Pictures stay out; everything else in the entries below is to be duplicated exactly.

========

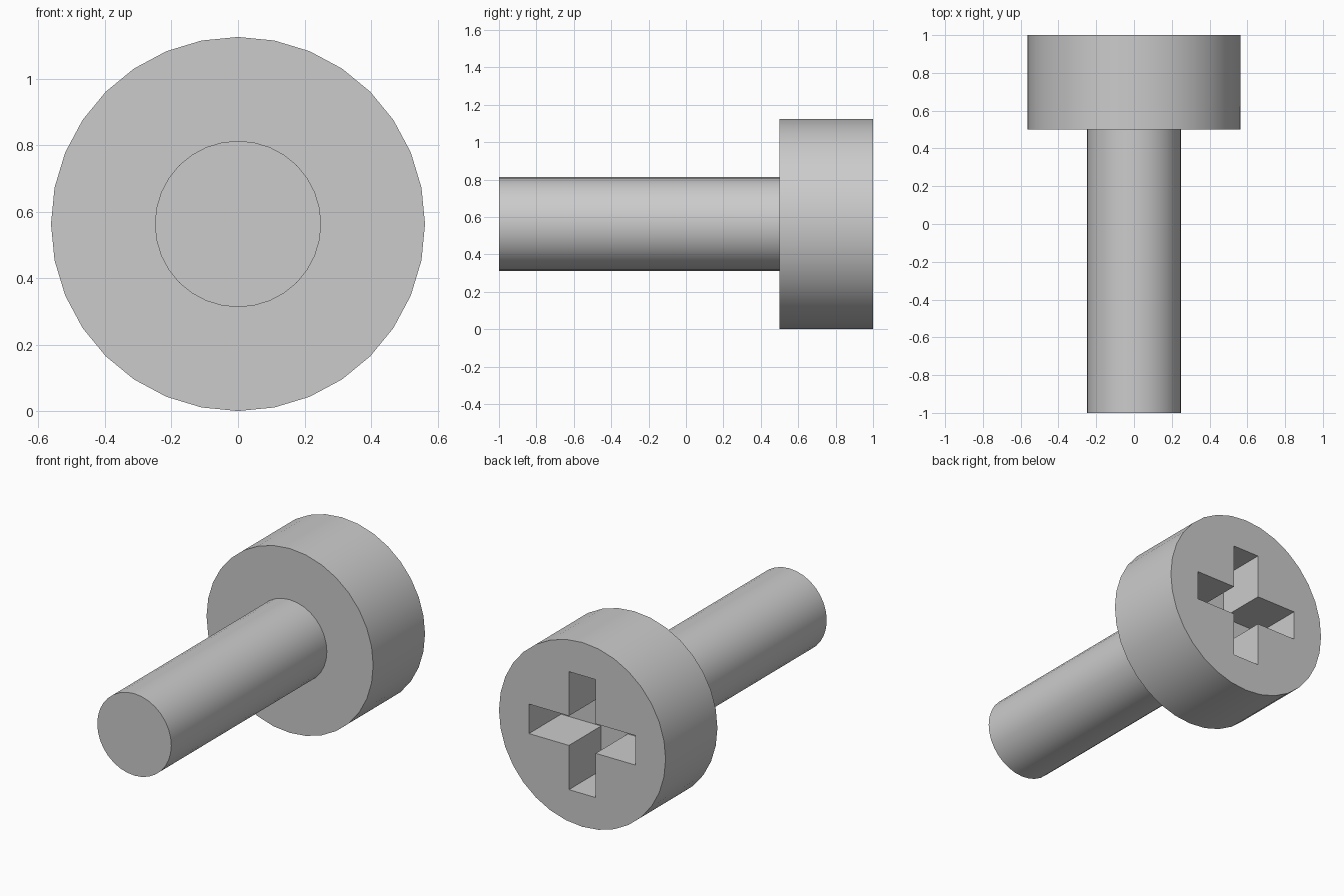
import bpy, bmesh
from math import radians
from mathutils import Matrix, Vector

cube = bpy.data.objects.get("Cube")
if cube:
    bpy.data.objects.remove(cube, do_unlink=True)

AXIS_Z = 0.5625      # height of the screw axis
HEAD_R, SHAFT_R = 0.5625, 0.25

steel = bpy.data.materials.new("grey_steel")
steel.use_nodes = True
GREY = (0.6, 0.6, 0.6, 1)
steel.diffuse_color = GREY
steel.node_tree.nodes["Principled BSDF"].inputs["Base Color"].default_value = GREY


def make_object(name, bm):
    bmesh.ops.recalc_face_normals(bm, faces=bm.faces)
    mesh = bpy.data.meshes.new(name)
    bm.to_mesh(mesh)
    bm.free()
    mesh.materials.append(steel)
    obj = bpy.data.objects.new(name, mesh)
    bpy.context.collection.objects.link(obj)
    return obj


def cylinder(name, radius, y0, y1):
    """Cylinder along y with smooth sides and flat ends."""
    bm = bmesh.new()
    place = Matrix.Translation((0, (y0 + y1) / 2, AXIS_Z)) @ Matrix.Rotation(radians(90), 4, "X")
    bmesh.ops.create_cone(bm, cap_ends=True, segments=32, radius1=radius,
                          radius2=radius, depth=y1 - y0, matrix=place)
    for face in bm.faces:
        face.smooth = len(face.verts) == 4
    return make_object(name, bm)


def cross_cutter(name, half_len, half_wid, y0, y1):
    """Plus-shaped prism along y."""
    bm = bmesh.new()
    arm = [(half_wid, half_wid), (half_wid, half_len), (-half_wid, half_len)]
    points = []
    for _ in range(4):
        points += arm
        arm = [(-z, x) for x, z in arm]
    face = bm.faces.new([bm.verts.new((x, y0, z + AXIS_Z)) for x, z in points])
    side = bmesh.ops.extrude_face_region(bm, geom=[face])["geom"]
    bmesh.ops.translate(bm, vec=Vector((0, y1 - y0, 0)),
                        verts=[v for v in side if isinstance(v, bmesh.types.BMVert)])
    return make_object(name, bm)


# Shaft and head
cylinder("shaft", SHAFT_R, -1, 0.505)
head = cylinder("head", HEAD_R, 0.5, 1)

# Cross-shaped driver recess in the back of the head
cutter = cross_cutter("recess_cutter", 0.36, 0.09, 0.69, 1.1)
cutter.hide_render = True
cutter.hide_set(True)
recess = head.modifiers.new("driver_recess", "BOOLEAN")
recess.operation = "DIFFERENCE"
recess.solver = "EXACT"
recess.object = cutter

# Bake the cut, then drop the helper
bpy.context.view_layer.objects.active = head
head.select_set(True)
bpy.ops.object.modifier_apply(modifier=recess.name)
bpy.data.objects.remove(cutter, do_unlink=True)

========

## [Output below]
import bpy, bmesh
from math import radians
from mathutils import Matrix, Vector

cube = bpy.data.objects.get("Cube")
if cube:
    bpy.data.objects.remove(cube, do_unlink=True)

AXIS_Z = 0.5625      # height of the screw axis
HEAD_R, SHAFT_R = 0.5625, 0.25

steel = bpy.data.materials.new("grey_steel")
steel.use_nodes = True
GREY = (0.6, 0.6, 0.6, 1)
steel.diffuse_color = GREY
steel.node_tree.nodes["Principled BSDF"].inputs["Base Color"].default_value = GREY


def make_object(name, bm):
    bmesh.ops.recalc_face_normals(bm, faces=bm.faces)
    mesh = bpy.data.meshes.new(name)
    bm.to_mesh(mesh)
    bm.free()
    mesh.materials.append(steel)
    obj = bpy.data.objects.new(name, mesh)
    bpy.context.collection.objects.link(obj)
    return obj


def cylinder(name, radius, y0, y1):
    """Cylinder along y with smooth sides and flat ends."""
    bm = bmesh.new()
    place = Matrix.Translation((0, (y0 + y1) / 2, AXIS_Z)) @ Matrix.Rotation(radians(90), 4, "X")
    bmesh.ops.create_cone(bm, cap_ends=True, segments=32, radius1=radius,
                          radius2=radius, depth=y1 - y0, matrix=place)
    for face in bm.faces:
        face.smooth = len(face.verts) == 4
    return make_object(name, bm)


def cross_cutter(name, half_len, half_wid, y0, y1):
    """Plus-shaped prism along y."""
    bm = bmesh.new()
    arm = [(half_wid, half_wid), (half_wid, half_len), (-half_wid, half_len)]
    points = []
    for _ in range(4):
        points += arm
        arm = [(-z, x) for x, z in arm]
    face = bm.faces.new([bm.verts.new((x, y0, z + AXIS_Z)) for x, z in points])
    side = bmesh.ops.extrude_face_region(bm, geom=[face])["geom"]
    bmesh.ops.translate(bm, vec=Vector((0, y1 - y0, 0)),
                        verts=[v for v in side if isinstance(v, bmesh.types.BMVert)])
    return make_object(name, bm)


# Shaft and head
cylinder("shaft", SHAFT_R, -1, 0.505)
head = cylinder("head", HEAD_R, 0.5, 1)

# Cross-shaped driver recess in the back of the head
cutter = cross_cutter("recess_cutter", 0.36, 0.09, 0.69, 1.1)
cutter.hide_render = True
cutter.hide_set(True)
recess = head.modifiers.new("driver_recess", "BOOLEAN")
recess.operation = "DIFFERENCE"
recess.solver = "EXACT"
recess.object = cutter

# Bake the cut, then drop the helper
bpy.context.view_layer.objects.active = head
head.select_set(True)
bpy.ops.object.modifier_apply(modifier=recess.name)
bpy.data.objects.remove(cutter, do_unlink=True)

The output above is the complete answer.